Crock-pots save you money because you can buy cheap cuts and slow cook them, making them very tender. Beans are super cheap (and good for you), but they can be kind of blah. Most slow cooker recipes fix that. Also, most of the time, you can grab a few ingredients you have in your pantry /fridge(beans, veggies, leftover hamburger, mashed potatoes),and some spices (Salt and pepper, maybe some garlic powder)... dump, pour, sprinkle... and you're good to go. Think what you want about her, but Rachael Ray's measurements (a dollop, a palm full, etc.)are SO easy, and they're perfect for this type of cooking. (I don't really do exact measurements, which is why I don't bake... too much science.) Crock pot meals are PERFECT for teaching teens/ young adults that will be off fending for themselves soon... no tears mom! Perfect for dorms. Oh how I wish I'd had a crock pot when I was in the dorms! *sigh*
Traveling this summer? Take a crock-pot! You'll save a bunch of money by going to a local grocery store and doing a pouring cans into the crock pot (and letting it cook all day while you're out and about) rather than going out to eat. (More money for souvenirs!)You come back to your hotel room and VOILA! Dinner is served!

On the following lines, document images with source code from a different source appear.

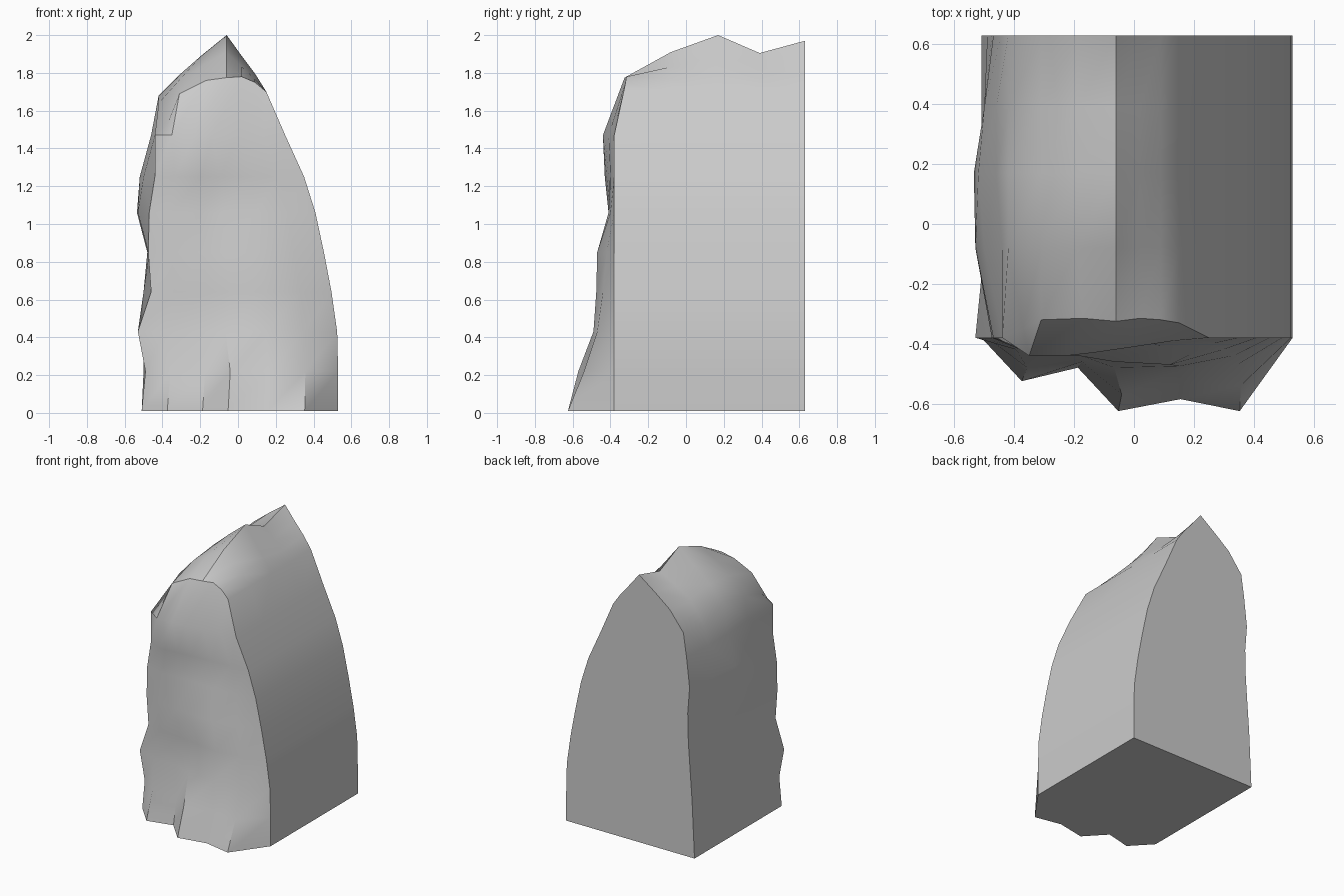
import bpy, bmesh

if "Cube" in bpy.data.objects:
    bpy.data.objects.remove(bpy.data.objects["Cube"])

# Row heights, right-hand outline and the two left-hand corner outlines
Z = [0.01, 0.22, 0.43, 0.64, 0.85, 1.06, 1.25, 1.47]
RIGHT = [0.53, 0.53, 0.525, 0.495, 0.455, 0.41, 0.35, 0.25]
LEFT_FRONT = [-0.51, -0.49, -0.53, -0.46, -0.475, -0.47, -0.44, -0.44]
LEFT_BACK = [-0.51, -0.50, -0.49, -0.475, -0.46, -0.455, -0.47, -0.445]
YS = [-0.33, -0.08, 0.17, 0.39, 0.63]
FRAC = [0, 0.13, 0.31, 0.44, 0.64, 0.83, 1]
EDGE_Y = -0.38

# Relief of the broken front face (depth of the five inner columns)
FRONT = [
    [-0.525, -0.48, -0.625, -0.585, -0.625],
    [-0.48, -0.46, -0.57, -0.53, -0.54],
    [-0.42, -0.43, -0.48, -0.49, -0.47],
    [-0.42, -0.43, -0.45, -0.475, -0.44],
    [-0.43, -0.44, -0.46, -0.47, -0.42],
    [-0.41, -0.40, -0.40, -0.41, -0.40],
    [-0.43, -0.42, -0.41, -0.40, -0.39],
    [-0.44, -0.44, -0.43, -0.41, -0.39],
]
# Relief of the left face (x of the three inner columns)
LEFT = [
    [-0.51, -0.51, -0.51],
    [-0.49, -0.50, -0.50],
    [-0.50, -0.49, -0.50],
    [-0.50, -0.48, -0.48],
    [-0.47, -0.48, -0.47],
    [-0.53, -0.535, -0.49],
    [-0.50, -0.52, -0.50],
    [-0.44, -0.46, -0.46],
]

# Domed top, one cross-section per depth
top = [[(-0.37, -0.35, 1.54), (-0.31, -0.32, 1.69), (-0.17, -0.315, 1.76),
        (-0.06, -0.325, 1.775), (0.02, -0.315, 1.78), (0.09, -0.32, 1.75),
        (0.15, -0.33, 1.70)]]
for y, ridge, zl in zip(YS[1:], [1.91, 2.0, 1.905, 1.97], [1.64, 1.68, 1.60, 1.64]):
    row = [(-0.42, y, zl)]
    for x, f in zip([-0.31, -0.19, -0.06, 0.02, 0.09, 0.15], [0.3, 0.65, 1, 0.63, 0.32, 0]):
        row.append((x, y, 1.7 + (ridge - 1.7) * f))
    top.append(row)

front, left, right = [], [], []
for i, z in enumerate(Z):
    xl, xr = LEFT_FRONT[i], RIGHT[i]
    ys = [EDGE_Y] + FRONT[i] + [EDGE_Y]
    front.append([(xl + (xr - xl) * f, y, z) for f, y in zip(FRAC, ys)])
    xs = [xl] + LEFT[i] + [LEFT_BACK[i]]
    left.append([(x, y, z) for x, y in zip(xs, [EDGE_Y] + YS[1:])])
    right.append([(xr, y, z) for y in [EDGE_Y] + YS[1:]])
front.append(top[0])
left.append([r[0] for r in top])
right.append([r[-1] for r in top])

bm = bmesh.new()


def skin(grid):
    vs = [[bm.verts.new(p) for p in row] for row in grid]
    for a, b in zip(vs, vs[1:]):
        for j in range(len(a) - 1):
            bm.faces.new((a[j], a[j + 1], b[j + 1], b[j]))


def cap(points):
    bm.faces.new([bm.verts.new(p) for p in points])


for grid in (front, left, right, top):
    skin(grid)
# Flat back and flat base
cap([r[-1] for r in right] + top[-1][-2:0:-1] + [r[-1] for r in reversed(left)])
cap(front[0] + right[0][1:] + left[0][:0:-1])
bmesh.ops.remove_doubles(bm, verts=bm.verts, dist=0.0005)
bmesh.ops.recalc_face_normals(bm, faces=bm.faces)

mesh = bpy.data.meshes.new("rock_block")
bm.to_mesh(mesh)
bm.free()
rock = bpy.data.objects.new("rock_block", mesh)
bpy.context.collection.objects.link(rock)
bpy.context.view_layer.objects.active = rock
rock.select_set(True)
bpy.ops.object.shade_smooth_by_angle(angle=0.6)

Of course, crock-pot meals can become far less healthy very quickly (creamed soups, tons of cheese, salt from canned veggies, etc.), so you have to be aware of what you're eating. Lentil and veggie soup is both filling and healthy. Cocktail weinnes with grape jelly and barbecue sauce (seriously, it's delicious!)... not so much, but oh so yummy!